4. Repeating Noises
A looped sound effect can really drive the player insane. Sirens or alarms are usually the guilty party here. Make sure, if you set off an alarm you either turn it off again once youve made youre point or allow the player to turn it off themselves.
For background noise make sure you use the ambient noise set shipped with the game. Its ambient because it ISNT annoying on a loop...
5: Cluttered Play Areas
Theres nothing worse than attempting to run backwards with an enemy closing in and getting stuck on a random chair, or crate, or barrel that serves no purpose. Cursing the screen as you die once more... oooh the language...
Keep that detail to the edges people!
Keep the main playin areas clear and guide the players movements with railings, low walls etc... to ensure smooth, playable firefights...
Saturday, 7 January 2012

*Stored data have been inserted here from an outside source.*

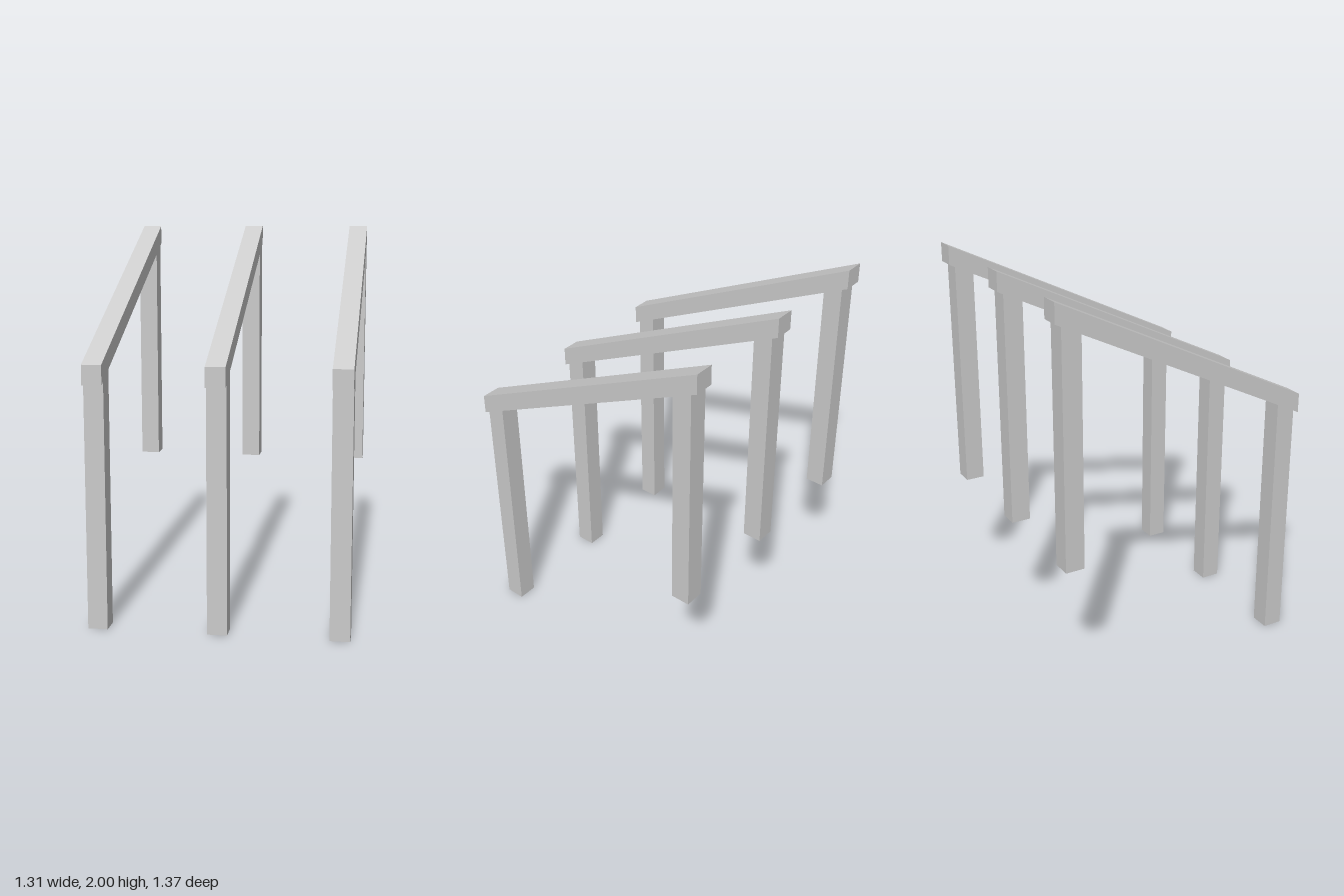
import * as THREE from 'three';

const WIDTH = 0.1;           // thickness of every timber along x
const BEAM_DEPTH = 0.1;      // vertical depth of the sloping beam
const HALF_LENGTH = 0.683;   // half the beam's run along z
const FRONT_TOP = 1.33, BACK_TOP = 2;

const material = new THREE.MeshStandardMaterial({ color: 0xcccccc, flatShading: true });

// Height of the beam's underside at a given z
function underside(z) {
  const t = (HALF_LENGTH - z) / (2 * HALF_LENGTH);
  return FRONT_TOP + (BACK_TOP - FRONT_TOP) * t - BEAM_DEPTH;
}

// Extrude a side outline of [z, y] corners across the timber's width
function timber(name, corners) {
  const shape = new THREE.Shape(corners.map(([z, y]) => new THREE.Vector2(z, y)));
  const geometry = new THREE.ExtrudeGeometry(shape, { depth: WIDTH, bevelEnabled: false });
  geometry.translate(0, 0, -WIDTH / 2).rotateY(-Math.PI / 2);
  const mesh = new THREE.Mesh(geometry, material);
  mesh.name = name;
  return mesh;
}

// Upright post, its top cut to the slope of the beam
function post(name, z, bottom) {
  const z0 = z - 0.05, z1 = z + 0.05;
  return timber(name, [[z0, bottom], [z1, bottom], [z1, underside(z1)], [z0, underside(z0)]]);
}

// One frame: sloping beam with plumb-cut ends on two posts
function createFrame() {
  const frame = new THREE.Group();
  const L = HALF_LENGTH;
  frame.add(
    timber('slopingBeam', [
      [-L, BACK_TOP - BEAM_DEPTH], [L, FRONT_TOP - BEAM_DEPTH], [L, FRONT_TOP], [-L, BACK_TOP],
    ]),
    post('frontPost', 0.603, 0),
    post('backPost', -0.603, 0.67),
  );
  return frame;
}

export function createModel() {
  const model = new THREE.Group();
  model.name = 'slopingFrames';
  const places = { rightFrame: -0.603, middleFrame: 0, leftFrame: 0.603 };
  for (const [name, x] of Object.entries(places)) {
    const frame = createFrame();
    frame.name = name;
    frame.position.x = x;
    model.add(frame);
  }
  return model;
}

There are several rules and you can check out the full explanation here however there is one element of this theory that is most important to us mappers.

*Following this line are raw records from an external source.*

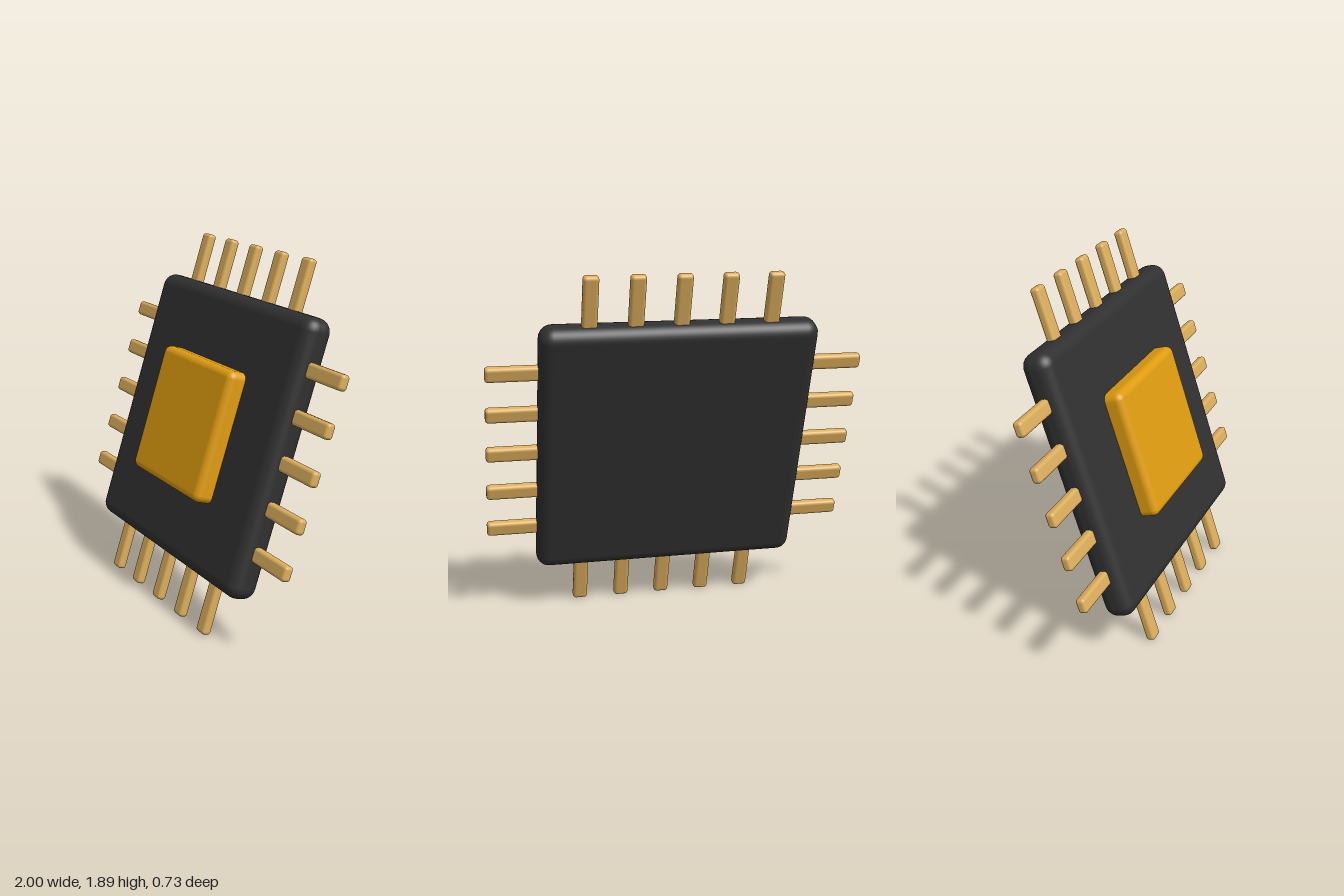
import * as THREE from 'three';
import { RoundedBoxGeometry } from 'three/addons/geometries/RoundedBoxGeometry.js';

const paint = (name, color) => {
  const m = new THREE.MeshStandardMaterial({ color });
  m.name = name;
  return m;
};

export function createModel() {
  const charcoal = paint('charcoal', 0x303030);
  const amber = paint('amber', 0xe09c10);
  const brass = paint('brass', 0xdcae5c);

  const model = new THREE.Group();
  model.name = 'microchip';

  // The whole chip leans back and is turned slightly
  const chip = new THREE.Group();
  chip.name = 'tiltedChip';
  chip.rotation.set(-0.318, -0.074, 0, 'YXZ');
  chip.position.y = 0.95;
  model.add(chip);

  const block = (name, w, h, d, r, material, parent) => {
    const mesh = new THREE.Mesh(new RoundedBoxGeometry(w, h, d, 4, r), material);
    mesh.name = name;
    parent.add(mesh);
    return mesh;
  };

  // Dark body with a raised core on the front
  block('body', 1.45, 1.45, 0.168, 0.07, charcoal, chip);
  block('core', 0.694, 0.7, 0.16, 0.04, amber, chip).position.z = 0.1;

  // Five pins on each of the four edges
  const inner = 0.68, outer = 0.992, spacing = 0.236;
  ['right', 'top', 'left', 'bottom'].forEach((side, i) => {
    const row = new THREE.Group();
    row.name = side + 'Pins';
    row.rotation.z = i * Math.PI / 2;
    for (let k = -2; k <= 2; k++) {
      const pin = block('pin', outer - inner, 0.08, 0.05, 0.018, brass, row);
      pin.position.set((inner + outer) / 2, k * spacing, 0);
    }
    chip.add(row);
  });

  return model;
}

Chekhov maintained that if you place a cannon on a stage during a play, the audience will expect that cannon to be fired at some point.
The mapper could look at it this way. If you are going to put an object in your map, the player could very well assume that that object has a purpose and be distracted from their main goal.

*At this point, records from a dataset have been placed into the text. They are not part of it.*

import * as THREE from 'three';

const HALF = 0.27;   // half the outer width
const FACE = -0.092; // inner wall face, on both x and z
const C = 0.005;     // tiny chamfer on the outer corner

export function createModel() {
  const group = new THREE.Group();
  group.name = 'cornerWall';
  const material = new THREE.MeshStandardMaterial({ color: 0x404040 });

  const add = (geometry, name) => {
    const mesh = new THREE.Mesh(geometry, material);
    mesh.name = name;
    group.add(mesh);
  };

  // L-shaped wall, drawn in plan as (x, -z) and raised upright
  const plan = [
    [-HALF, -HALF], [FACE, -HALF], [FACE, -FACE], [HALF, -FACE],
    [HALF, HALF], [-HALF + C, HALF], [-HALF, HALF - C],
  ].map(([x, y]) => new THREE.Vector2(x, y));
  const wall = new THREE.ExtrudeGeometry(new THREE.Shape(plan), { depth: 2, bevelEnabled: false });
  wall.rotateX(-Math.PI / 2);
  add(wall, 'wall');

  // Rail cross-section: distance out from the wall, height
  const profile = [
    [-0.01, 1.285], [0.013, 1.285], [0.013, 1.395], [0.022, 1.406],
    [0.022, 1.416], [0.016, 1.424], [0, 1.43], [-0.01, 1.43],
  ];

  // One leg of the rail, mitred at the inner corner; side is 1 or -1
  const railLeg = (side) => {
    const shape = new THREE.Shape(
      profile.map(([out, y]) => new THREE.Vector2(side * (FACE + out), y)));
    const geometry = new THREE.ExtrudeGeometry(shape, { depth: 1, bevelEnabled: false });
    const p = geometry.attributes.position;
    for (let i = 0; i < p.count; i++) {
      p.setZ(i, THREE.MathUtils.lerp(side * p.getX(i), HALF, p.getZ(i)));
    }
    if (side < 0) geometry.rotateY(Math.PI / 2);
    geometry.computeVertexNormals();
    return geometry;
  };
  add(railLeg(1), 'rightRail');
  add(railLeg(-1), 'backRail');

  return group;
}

This is at it's most important in puzzle areas. In order for your puzzle to be clear to the player you need to keep things as minimal as possible. Don't add fake buttons or consoles, don't add pointless props to a puzzle area and don't add lots of detail to the walls etc...
Such additional detail to a puzzle area will only promote "Use button Spamming" which is the sure fire signature of a puzzle area done poorly. Yep, the moment the player ends up jumping round the walls hammering the "use" key, it's time to go back to the drawing boards.
Here's an example:
If I were to create a courtyard and place a combine antlion thumper in the middle of it. The player would naturally assume that they were supposed to interact with the thumper (by either turning it on or off). If I had just placed the thumper there to purely add an interesting centrepiece to the courtyard, I've actually just placed a huge distraction to the players attention, which should have been focused elsewhere (say on the jumping puzzle in the far corner).
The player will naturally be drawn to items of interest in your map. Make sure that those items of interest are also items of importance.
If you want to add items of interest to your map that are not important to the gameplay, make sure you place them in areas where it is obvious the player cannot reach (e.g. behind a fence or on a high ledge etc...).
In my map pack "Daylight" I added an explosive barrel hanging from a cuttable rope in the first area. It was presented there as a sort of play thing for the players to begin to understand the new gameplay feature of cuttable ropes. Unfortunately some players really didn't understand it's purpose and thought they had to obtain the gas tank in order to progress to the next area.
This is a classic case of Chekov's Gun Theory. The player assigns importance to objects that have been placed in the map whose purpose is unclear.